■ Instructions to follow
Reply with one number: the count of lines in the listing that contain the string "DESELECT".

■ Dataset entries

▽

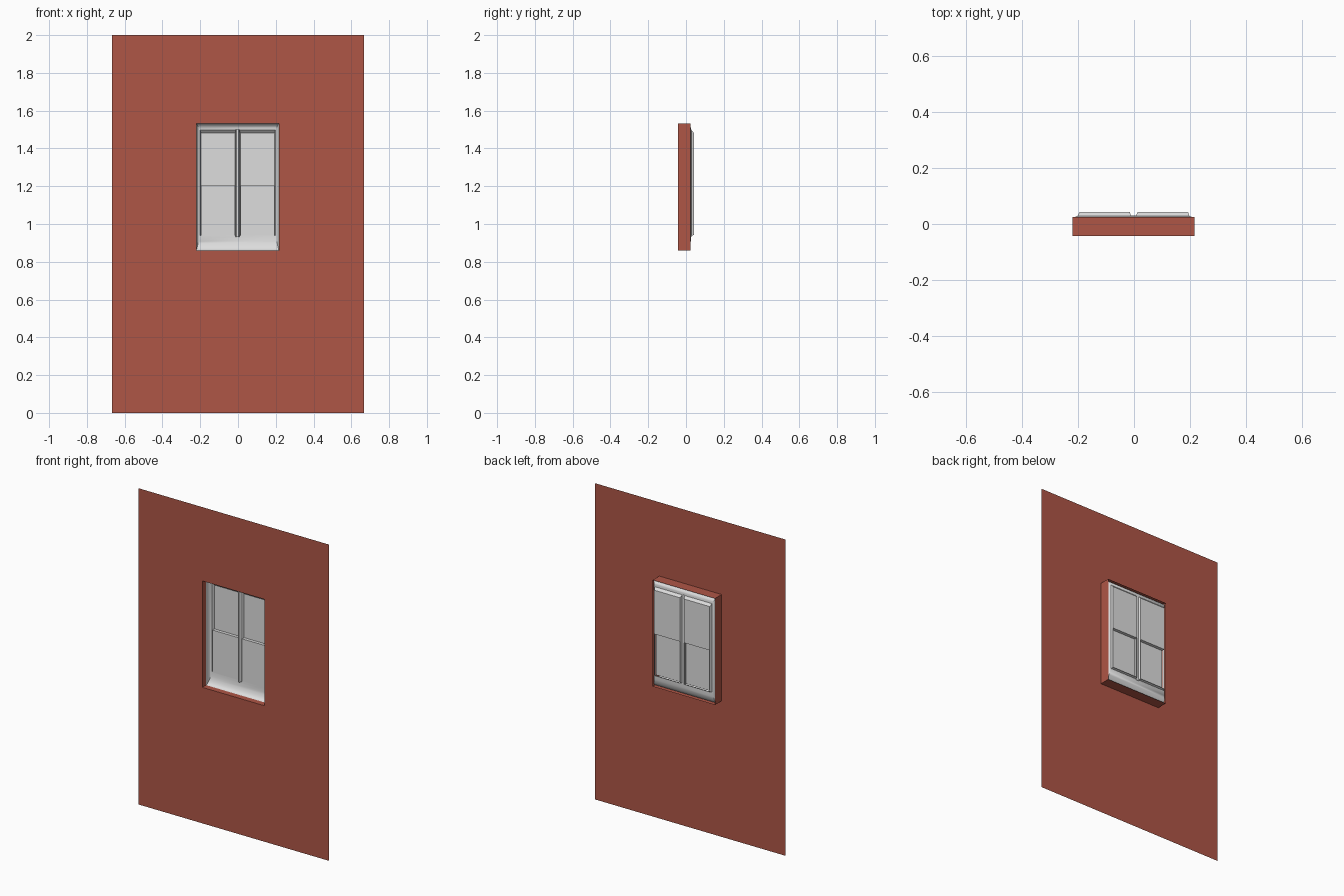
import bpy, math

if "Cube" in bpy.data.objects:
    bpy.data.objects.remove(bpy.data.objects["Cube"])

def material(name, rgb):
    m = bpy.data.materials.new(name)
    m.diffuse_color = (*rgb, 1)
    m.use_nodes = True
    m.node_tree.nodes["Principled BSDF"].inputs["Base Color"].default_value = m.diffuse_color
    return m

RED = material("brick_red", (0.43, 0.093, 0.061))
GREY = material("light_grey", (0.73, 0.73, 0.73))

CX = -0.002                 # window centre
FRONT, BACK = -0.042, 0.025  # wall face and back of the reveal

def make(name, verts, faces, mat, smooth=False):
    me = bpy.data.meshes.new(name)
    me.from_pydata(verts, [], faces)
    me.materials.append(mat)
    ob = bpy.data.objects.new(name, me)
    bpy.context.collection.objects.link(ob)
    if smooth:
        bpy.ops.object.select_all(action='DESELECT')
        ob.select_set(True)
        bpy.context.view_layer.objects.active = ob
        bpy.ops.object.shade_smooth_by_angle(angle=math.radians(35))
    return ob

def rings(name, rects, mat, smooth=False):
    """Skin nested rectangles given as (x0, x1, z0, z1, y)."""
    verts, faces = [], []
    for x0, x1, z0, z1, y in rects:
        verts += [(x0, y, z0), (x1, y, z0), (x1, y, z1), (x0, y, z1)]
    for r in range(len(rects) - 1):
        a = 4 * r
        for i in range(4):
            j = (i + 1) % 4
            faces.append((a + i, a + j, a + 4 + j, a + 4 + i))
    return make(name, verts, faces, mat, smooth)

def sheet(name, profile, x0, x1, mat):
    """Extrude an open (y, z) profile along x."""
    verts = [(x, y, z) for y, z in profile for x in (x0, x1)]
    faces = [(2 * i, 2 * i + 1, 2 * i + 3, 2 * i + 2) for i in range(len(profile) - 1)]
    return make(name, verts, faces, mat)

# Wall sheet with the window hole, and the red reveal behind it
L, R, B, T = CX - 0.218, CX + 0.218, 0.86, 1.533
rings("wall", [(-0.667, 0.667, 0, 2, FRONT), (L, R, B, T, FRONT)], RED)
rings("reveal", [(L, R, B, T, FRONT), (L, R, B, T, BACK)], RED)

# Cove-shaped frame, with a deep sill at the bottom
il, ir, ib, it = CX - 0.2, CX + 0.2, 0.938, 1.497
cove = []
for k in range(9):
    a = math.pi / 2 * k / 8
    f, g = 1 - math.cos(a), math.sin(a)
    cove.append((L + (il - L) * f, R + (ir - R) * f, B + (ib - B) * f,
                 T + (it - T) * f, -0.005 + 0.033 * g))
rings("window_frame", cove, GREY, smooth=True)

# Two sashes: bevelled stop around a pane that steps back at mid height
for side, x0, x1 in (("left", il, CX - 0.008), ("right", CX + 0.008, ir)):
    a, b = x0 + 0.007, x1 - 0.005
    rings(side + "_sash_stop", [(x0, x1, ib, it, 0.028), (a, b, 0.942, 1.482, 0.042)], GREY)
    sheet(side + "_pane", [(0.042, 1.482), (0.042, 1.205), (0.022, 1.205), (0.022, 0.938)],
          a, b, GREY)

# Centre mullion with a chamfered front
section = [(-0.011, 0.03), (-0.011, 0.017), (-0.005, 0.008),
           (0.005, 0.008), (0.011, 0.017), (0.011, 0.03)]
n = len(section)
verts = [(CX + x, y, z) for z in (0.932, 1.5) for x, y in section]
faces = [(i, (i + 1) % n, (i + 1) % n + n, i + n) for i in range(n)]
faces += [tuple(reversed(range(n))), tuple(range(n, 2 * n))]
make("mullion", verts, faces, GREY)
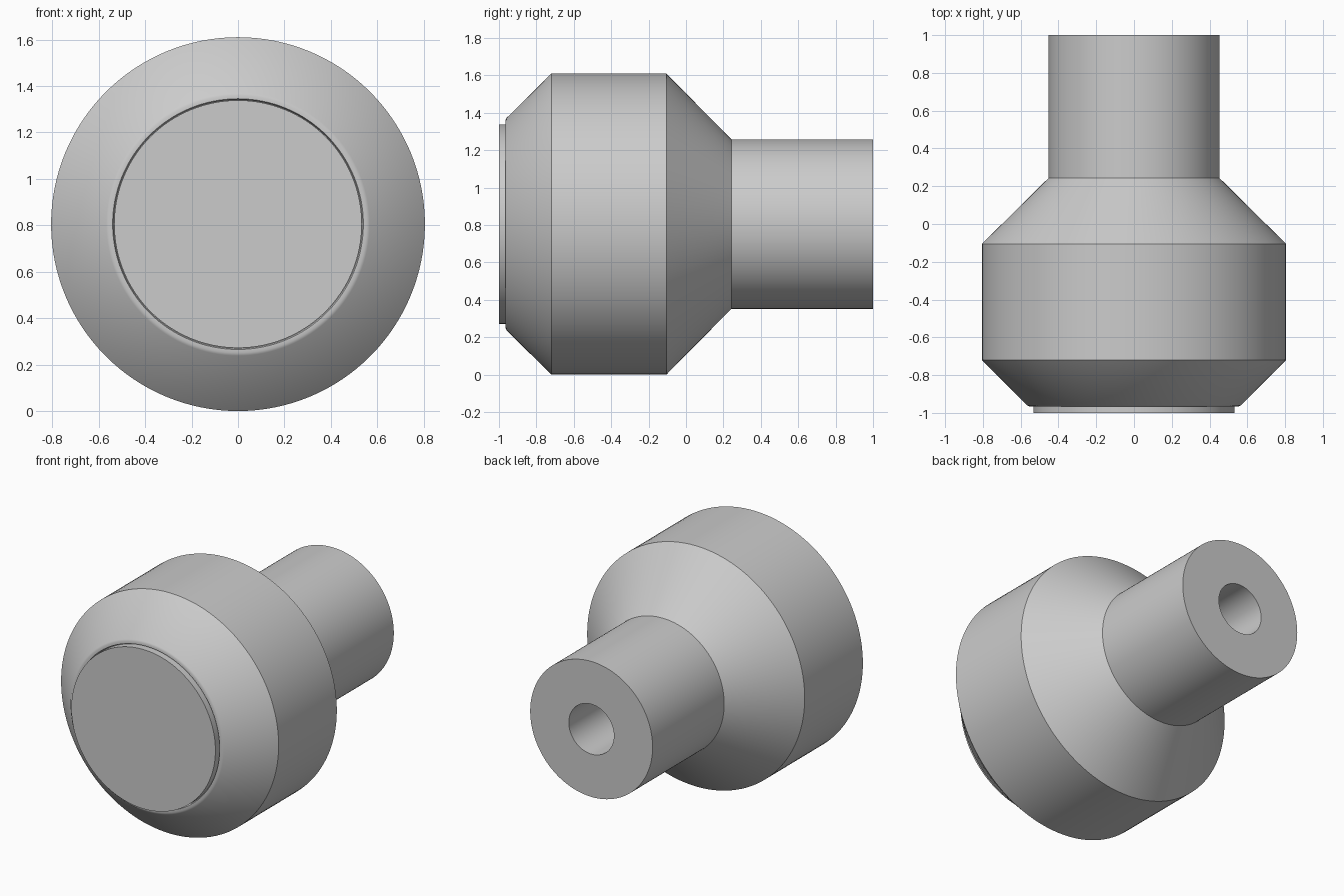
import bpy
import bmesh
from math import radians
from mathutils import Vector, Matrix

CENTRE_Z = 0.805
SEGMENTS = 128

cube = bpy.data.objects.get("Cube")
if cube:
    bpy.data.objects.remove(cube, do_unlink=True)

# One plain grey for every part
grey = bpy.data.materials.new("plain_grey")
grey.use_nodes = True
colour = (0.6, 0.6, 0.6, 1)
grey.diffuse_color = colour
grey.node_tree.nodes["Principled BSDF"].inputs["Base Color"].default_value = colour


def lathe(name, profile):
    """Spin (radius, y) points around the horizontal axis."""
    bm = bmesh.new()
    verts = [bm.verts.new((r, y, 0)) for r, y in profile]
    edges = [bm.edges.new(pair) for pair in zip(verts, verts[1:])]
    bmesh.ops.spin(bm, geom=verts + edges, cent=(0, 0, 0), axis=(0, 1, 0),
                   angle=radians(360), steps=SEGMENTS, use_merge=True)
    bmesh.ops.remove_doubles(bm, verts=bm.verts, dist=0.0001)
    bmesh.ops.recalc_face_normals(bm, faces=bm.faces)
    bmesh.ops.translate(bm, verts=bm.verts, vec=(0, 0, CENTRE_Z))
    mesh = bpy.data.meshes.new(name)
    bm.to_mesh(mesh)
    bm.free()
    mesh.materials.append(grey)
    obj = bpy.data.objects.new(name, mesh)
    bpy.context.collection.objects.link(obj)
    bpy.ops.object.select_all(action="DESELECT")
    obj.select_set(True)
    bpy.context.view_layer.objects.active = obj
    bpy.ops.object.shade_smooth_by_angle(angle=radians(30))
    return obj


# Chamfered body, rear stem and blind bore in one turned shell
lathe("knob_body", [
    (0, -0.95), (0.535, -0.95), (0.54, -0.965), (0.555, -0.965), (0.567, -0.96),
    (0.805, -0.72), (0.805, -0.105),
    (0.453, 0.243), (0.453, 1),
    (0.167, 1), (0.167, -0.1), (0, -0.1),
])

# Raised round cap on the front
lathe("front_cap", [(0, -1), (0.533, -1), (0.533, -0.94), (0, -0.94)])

△

■ Result of this task
2